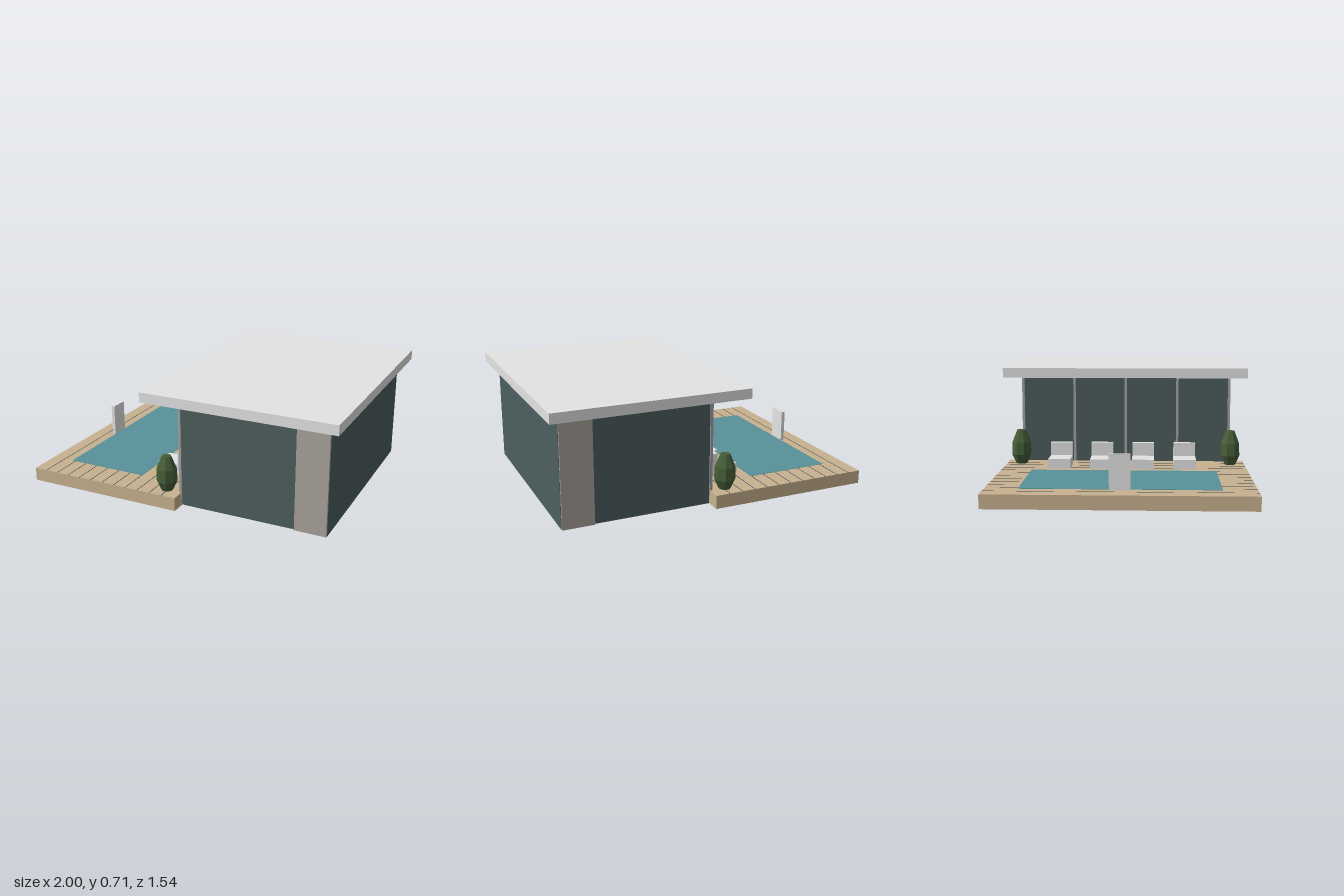
import * as THREE from 'three';

const mat = (name, color, extra = {}) => {
  const m = new THREE.MeshStandardMaterial({ color, ...extra });
  m.name = name;
  return m;
};

export function createModel() {
  const model = new THREE.Group();
  model.name = 'poolHouse';
  const shell = { side: THREE.DoubleSide };
  const roofGrey = mat('roofGrey', 0xe4e4e4);
  const wood = mat('deckWood', 0xc8b28f, shell);
  const gap = mat('boardGap', 0x3f4f54);
  const water = mat('poolWater', 0x58929a);
  const glass = mat('darkGlass', 0x4d5e5e, shell);
  const stone = mat('stoneWall', 0xa9a39a, shell);
  const metal = mat('frameMetal', 0xa4a4a8);
  const leaf = mat('leafGreen', 0x465e38, { flatShading: true });

  // Box given by its lowest and highest corners; open boxes have no bottom
  const box = (name, material, [x0, y0, z0], [x1, y1, z1], open = false, parent = model) => {
    const g = new THREE.BoxGeometry(x1 - x0, y1 - y0, z1 - z0);
    if (open) {
      const idx = Array.from(g.index.array);
      idx.splice(18, 6);
      g.setIndex(idx);
      g.clearGroups();
    }
    g.translate((x0 + x1) / 2, (y0 + y1) / 2, (z0 + z1) / 2);
    const mesh = new THREE.Mesh(g, material);
    mesh.name = name;
    parent.add(mesh);
  };

  const deckY = 0.083;
  const eavesY = 0.651;

  // Deck with dark gaps between the boards
  box('deck', wood, [-1, 0, -0.77], [0.013, deckY, 0.77], true);
  for (let i = 1; i < 12; i++) {
    const x = -1 + i * 0.0838;
    box('boardGap', gap, [x - 0.0025, deckY + 0.0004, -0.769], [x + 0.0025, deckY + 0.001, 0.769]);
  }

  // Pool surface
  box('poolWater', water, [-0.856, deckY + 0.0004, -0.578], [-0.325, deckY + 0.002, 0.574]);

  // Upright panel beside the pool
  box('poolPanel', roofGrey, [-0.88, deckY, -0.063], [-0.857, 0.289, 0.058]);

  // House: glass body, stone end walls and flat roof
  box('glassWalls', glass, [0.006, 0, -0.675], [0.931, eavesY, 0.675], true);
  box('stoneWall', stone, [0.736, 0, -0.686], [0.929, eavesY, 0.686], true);
  box('roof', roofGrey, [-0.205, eavesY, -0.77], [1, 0.712, 0.77]);

  // Window posts along the pool side
  for (let i = -2; i <= 2; i++) {
    const z = i * 0.337;
    box('windowPost', metal, [-0.003, 0.001, z - 0.008], [0.014, eavesY, z + 0.008]);
  }

  // Row of lounge chairs facing the pool
  for (let i = 0; i < 4; i++) {
    const z = -0.41 + i * 0.2635;
    const chair = new THREE.Group();
    chair.name = 'loungeChair';
    box('chairSeat', roofGrey, [-0.278, deckY, z - 0.07], [-0.105, 0.144, z + 0.07], false, chair);
    box('chairBack', roofGrey, [-0.14, 0.144, z - 0.07], [-0.105, 0.228, z + 0.07], false, chair);
    model.add(chair);
  }

  // Faceted shrubs at both deck corners
  const profile = [[0, deckY], [0.037, deckY], [0.064, 0.145], [0.061, 0.225], [0.029, 0.302], [0, 0.302]]
    .map(([r, y]) => new THREE.Vector2(r, y));
  for (const side of [-1, 1]) {
    const shrub = new THREE.Mesh(new THREE.LatheGeometry(profile, 8, Math.PI / 8), leaf);
    shrub.name = 'shrub';
    shrub.position.set(-0.088, 0, side * 0.677);
    model.add(shrub);
  }

  return model;
}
________________________________________
How to complete this task
Identify the lines above with the word "true". Copy them.

Response
  const leaf = mat('leafGreen', 0x465e38, { flatShading: true });
  box('deck', wood, [-1, 0, -0.77], [0.013, deckY, 0.77], true);
  box('glassWalls', glass, [0.006, 0, -0.675], [0.931, eavesY, 0.675], true);
  box('stoneWall', stone, [0.736, 0, -0.686], [0.929, eavesY, 0.686], true);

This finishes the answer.